When, finally, can one expect an evenhanded and accurate picture from The Los Angeles Times?
In June of 1985, we finished construction on the Tiffany Theaters, two of the better small theaters in Los Angeles that in design and concept were in complete accord with the guidelines and imitations set down by Equity’s Waiver rules.
The union’s Western Regional Director arbitrarily and incorrectly denied Waiver status to these theaters, refusing to meet with the owner, the architect who designed them, the attorneys representing them, and ultimately refusing to listen to Equity’s own members, who tried to point out that such behavior was not in the interest of the membership.
After a problem-ridden opening, and for almost four months, these two wonderful theaters were essentially unusable for anything but a vanity production (“Rain”) unbothered by the union’s threats by virtue of their lack of professional affiliation.
The behavior of Actors Equity was deemed inappropriate, damaging and without legal or factual basis by two state court judges, a federal judge and a state court of appeals.
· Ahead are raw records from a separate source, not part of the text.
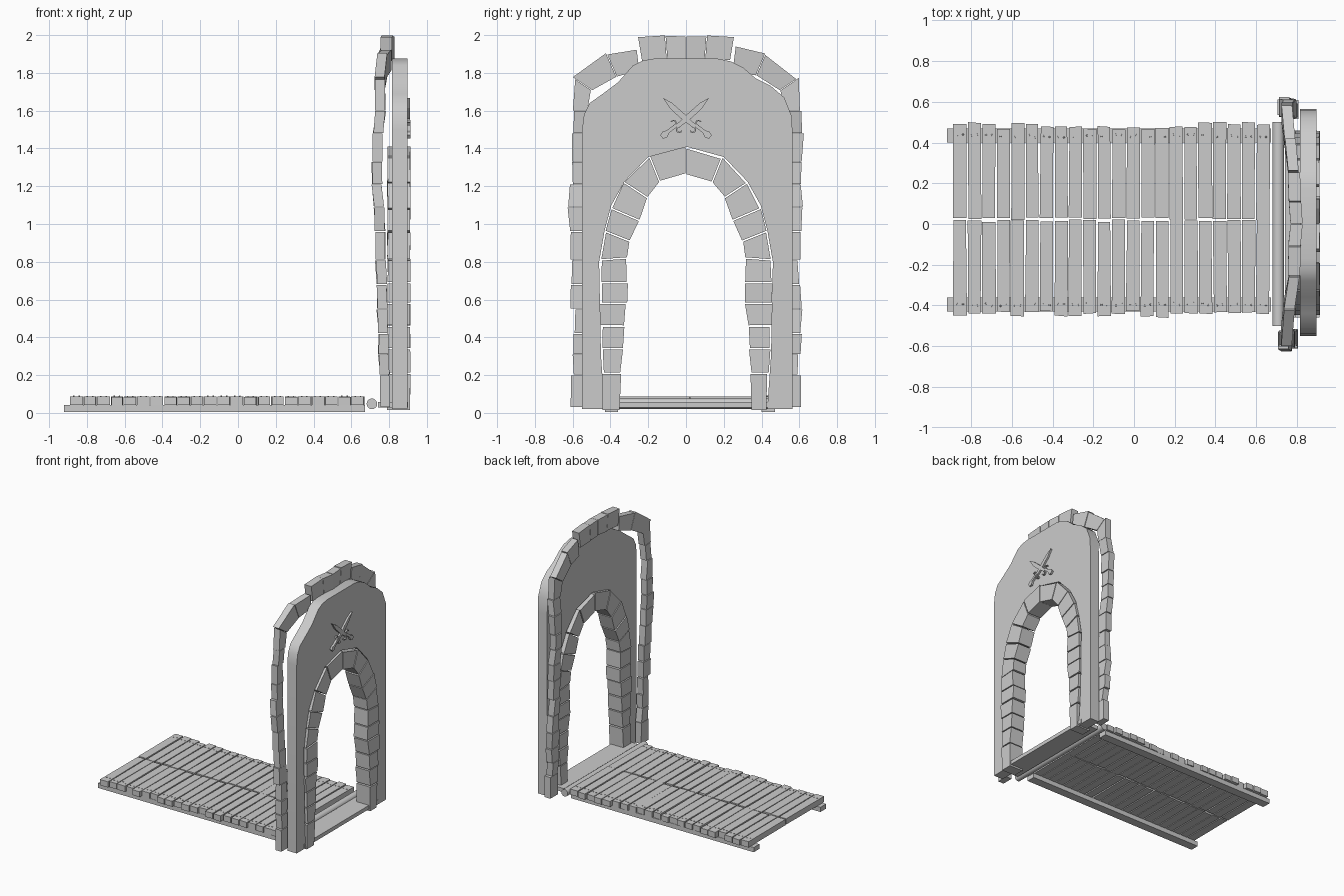
import bpy, bmesh, math, random
from mathutils import Vector, Matrix

random.seed(4)
if "Cube" in bpy.data.objects:
    bpy.data.objects.remove(bpy.data.objects["Cube"])

stone_grey = bpy.data.materials.new("plain grey")
stone_grey.use_nodes = True
grey = (0.6, 0.6, 0.6, 1)
stone_grey.diffuse_color = grey
stone_grey.node_tree.nodes["Principled BSDF"].inputs["Base Color"].default_value = grey


def finish(bm, name, smooth=False):
    bmesh.ops.recalc_face_normals(bm, faces=bm.faces[:])
    mesh = bpy.data.meshes.new(name)
    bm.to_mesh(mesh)
    bm.free()
    mesh.materials.append(stone_grey)
    obj = bpy.data.objects.new(name, mesh)
    bpy.context.collection.objects.link(obj)
    if smooth:
        bpy.ops.object.select_all(action='DESELECT')
        obj.select_set(True)
        bpy.context.view_layer.objects.active = obj
        bpy.ops.object.shade_smooth_by_angle(angle=math.radians(35))
    return obj


def loft(bm, ring_a, ring_b):
    """Closed solid between two matching outlines."""
    a = [bm.verts.new(p) for p in ring_a]
    b = [bm.verts.new(p) for p in ring_b]
    n = len(a)
    bm.faces.new(a)
    bm.faces.new(b[::-1])
    for i in range(n):
        j = (i + 1) % n
        bm.faces.new((a[j], a[i], b[i], b[j]))


def slab(bm, outline, x0, x1):
    loft(bm, [(x0, y, z) for y, z in outline], [(x1, y, z) for y, z in outline])


def box(bm, x0, x1, y0, y1, z0, z1):
    slab(bm, [(y0, z0), (y1, z0), (y1, z1), (y0, z1)], x0, x1)


def jit(a):
    return random.uniform(-a, a)


def stones(name, joints, thick, gap, rough):
    """Row of rough blocks; a joint is (inner y, inner z, outer y, outer z, x)."""
    for side in (1, -1):
        bm = bmesh.new()
        for j0, j1 in zip(joints, joints[1:]):
            rings = []
            push = jit(rough)
            for j, k in ((j0, j1), (j1, j0)):
                inner, outer = Vector(j[:2]), Vector(j[2:4])
                inner += (Vector(k[:2]) - inner).normalized() * gap
                outer += (Vector(k[2:4]) - outer).normalized() * gap
                out = (outer - inner).normalized()
                inner += out * jit(rough * 0.5)
                outer += out * (push + jit(rough * 0.5))
                x, h = j[4] + jit(rough * 0.3), thick / 2
                rings.append([(x - h, side * inner.x, inner.y), (x + h, side * inner.x, inner.y),
                              (x + h, side * outer.x, outer.y), (x - h, side * outer.x, outer.y)])
            loft(bm, *rings)
        finish(bm, name + ("_left" if side > 0 else "_right"))


# Gate wall with a pointed opening
outer = [(-0.55, 0.02), (-0.55, 1.5), (-0.54, 1.58), (-0.51, 1.64), (-0.44, 1.69), (-0.36, 1.75),
         (-0.28, 1.84), (-0.23, 1.865), (-0.17, 1.875), (0.17, 1.875), (0.24, 1.86), (0.3, 1.83),
         (0.37, 1.77), (0.45, 1.73), (0.52, 1.67), (0.56, 1.57), (0.565, 1.45), (0.565, 0.02)]
half_arch = [(0.43, 0.02), (0.45, 0.3), (0.46, 0.8), (0.43, 0.97), (0.395, 1.1),
             (0.325, 1.225), (0.2, 1.355), (0, 1.41)]
bm = bmesh.new()
slab(bm, outer + half_arch + [(-y, z) for y, z in half_arch[-2::-1]], 0.815, 0.897)
finish(bm, "gate_wall", smooth=True)

# Stones lining the opening
cx = 0.852
stones("arch_stones", [
    (0.35, 0.01, 0.43, 0.01, cx), (0.345, 0.21, 0.435, 0.21, cx), (0.335, 0.34, 0.445, 0.34, cx),
    (0.33, 0.46, 0.45, 0.46, cx), (0.315, 0.58, 0.455, 0.58, cx), (0.31, 0.69, 0.455, 0.69, cx),
    (0.315, 0.82, 0.45, 0.81, cx), (0.3, 0.91, 0.425, 0.96, cx), (0.25, 1.02, 0.39, 1.08, cx),
    (0.205, 1.14, 0.32, 1.215, cx), (0.14, 1.225, 0.19, 1.35, cx), (0, 1.268, 0, 1.402, cx)],
    0.12, 0.004, 0.008)

# Free-standing ring of stones along the outer edge
ring = [(0.515, 0.03, 0.6, 0.03, 0.78)]
for z, reach, x in ((0.2, 0.595, 0.778), (0.31, 0.6, 0.77), (0.42, 0.6, 0.768), (0.55, 0.6, 0.762),
                    (0.68, 0.6, 0.76), (0.81, 0.6, 0.755), (0.96, 0.605, 0.752), (1.09, 0.615, 0.745),
                    (1.21, 0.605, 0.737), (1.33, 0.605, 0.735), (1.48, 0.61, 0.74), (1.6, 0.6, 0.755)):
    ring.append((reach - 0.075, z, reach, z, x))
ring += [(0.5, 1.71, 0.59, 1.77, 0.752), (0.37, 1.785, 0.42, 1.9, 0.765),
         (0.245, 1.81, 0.26, 1.93, 0.785), (0.235, 1.865, 0.255, 1.985, 0.785),
         (0.1, 1.87, 0.11, 1.995, 0.79), (0, 1.87, 0, 1.995, 0.8)]
corner = ring.index((0.245, 1.81, 0.26, 1.93, 0.785))
stones("outer_stones", ring[:corner + 1], 0.052, 0.002, 0.013)
stones("crown_stones", ring[corner + 1:], 0.06, 0.002, 0.006)

# Crossed curved swords raised on the wall
blade = [(-0.122, 1.668), (-0.075, 1.642), (-0.02, 1.594), (0.055, 1.523),
         (0.04, 1.508), (-0.035, 1.565), (-0.085, 1.613)]
grip = [(0.042, 1.522), (0.056, 1.507), (0.09, 1.482), (0.1, 1.458), (0.122, 1.452),
        (0.137, 1.47), (0.125, 1.488), (0.1, 1.497), (0.06, 1.528)]
for side, label in ((1, "left"), (-1, "right")):
    bm = bmesh.new()
    for part, face in ((blade, 0.911), (grip, 0.913)):
        slab(bm, [(side * y, z) for y, z in part], 0.89, face)
    for cy, cz, spin in ((0.066, 1.534, 0.4), (0.036, 1.499, 3.5)):
        # Scrolled ends of the guard
        for i in range(7):
            quad = []
            for k, r in ((i, 0.018), (i + 1, 0.018), (i + 1, 0.011), (i, 0.011)):
                a = spin + k * 0.65
                quad.append((side * (cy + r * math.cos(a)), cz + r * math.sin(a)))
            slab(bm, quad, 0.89, 0.912)
    finish(bm, "sword_emblem_" + label)

# Threshold plate and hinge rod
bm = bmesh.new()
box(bm, 0.742, 0.9, -0.46, 0.46, 0.028, 0.058)
finish(bm, "threshold")
bm = bmesh.new()
bmesh.ops.create_cone(bm, cap_ends=True, segments=20, radius1=0.028, radius2=0.028, depth=1.0,
                      matrix=Matrix.Translation((0.709, 0, 0.048)) @ Matrix.Rotation(math.pi / 2, 4, 'X'))
finish(bm, "hinge_rod", smooth=True)

# Rails under the bridge
for name, y in (("bridge_rail_left", 0.435), ("bridge_rail_right", -0.395)):
    bm = bmesh.new()
    box(bm, -0.92, 0.672, y - 0.035, y + 0.035, 0.005, 0.042)
    finish(bm, name)

# Two rows of uneven planks with nail heads
count, start, pitch = 22, -0.89, 0.0709
for name, mid, end, step in (("planks_left", 0.026, 0.478, 1), ("planks_right", 0.016, -0.44, -1)):
    planks, nails = bmesh.new(), bmesh.new()
    for i in range(count):
        x0, x1 = start + i * pitch, start + (i + 1) * pitch
        tip = end + step * random.choice((-0.012, -0.006, 0, 0, 0.012, 0.02))
        root = mid + jit(0.006)
        plan = [(x0 + 0.003 + jit(0.003), root), (x1 - 0.004 + jit(0.003), root),
                (x1 - 0.004 + jit(0.004), tip + jit(0.003)), (x0 + 0.003 + jit(0.004), tip + jit(0.003))]
        top = 0.086 + jit(0.002)
        loft(planks, [(x, y, 0.042) for x, y in plan], [(x, y, top) for x, y in plan])
        for t in (0.3, 0.7):
            spot = (x0 + pitch * t, end - step * 0.045 + jit(0.008), top + 0.001)
            bmesh.ops.create_cone(nails, cap_ends=True, segments=6, radius1=0.005, radius2=0.004,
                                  depth=0.005, matrix=Matrix.Translation(spot))
    finish(planks, "bridge_" + name)
    finish(nails, "nails_" + name)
It took each of these tribunals only a mater of minutes to assess the evidence and rule on behalf of the Tiffany Theater, granting it by virtue of an injunction against the union what it was entitled to simply by virtue of prevailing rules.
For this reprehensible behavior on the part of the union--illegal, costly, shortsighted, contrary to the interests of its own membership--has any of the union’s leadership been criticized by The Times? For forcing a new theater owner to spend a ridiculous amount of time, energy and money just to be treated with some degree of fairness, has anybody from The Times examined the culpability of the Western Regional Director or Equity’s board?
But on Thanksgiving, Lawrence Christon disapproved of the monies expended--not by the union-- by the theater in legal fees, despite the fact that without the protection of the court system, the theaters were essentially useless. Then on New Year’s, Sylvie Drake bemoans the fact that the theaters have not lived up to their potential, underscored by Dan Sullivan’s parting shot at the two shows that he did see at the Tiffany.
I am very proud of these facilities. I am proud of their concept, their design and the contribution they make to small theater in Los Angeles as venues where performers and audience can concentrate on productions free of the distraction of discomfort. I am also very proud to have had the production of “Fatty” at the theater. It was an original work-in-progress and despite its flaws had something to offer. I am filled with admiration for the cast of the show, who behaved with courage and dignity in the face of both a union and a press who seemed unable or unwilling to distinguish between the issue of Equity/non-Equity productions and the cost of the carpeting. (My understanding is that Art Metrano remained with the show as he had agreed throughout almost the entire run, until such time as he had to leave for Canada to meet a commitment for “Police Academy 3.”)
I am also very proud of my association with Patricia Glaser of Wyman, Bautzer, who reminds me that a court victory should be reward enough, and that I should not look for understanding or approval on the part of the press.
This is, nevertheless, my own Humbug Award, shared equally by a union whose own members congratulate me daily on ultimately not having been stomped upon and by your very powerful paper, who occasionally seems content with the parting shot here or there rather than an honest assessment of a difficult situation.
Tiffany Theater Corp.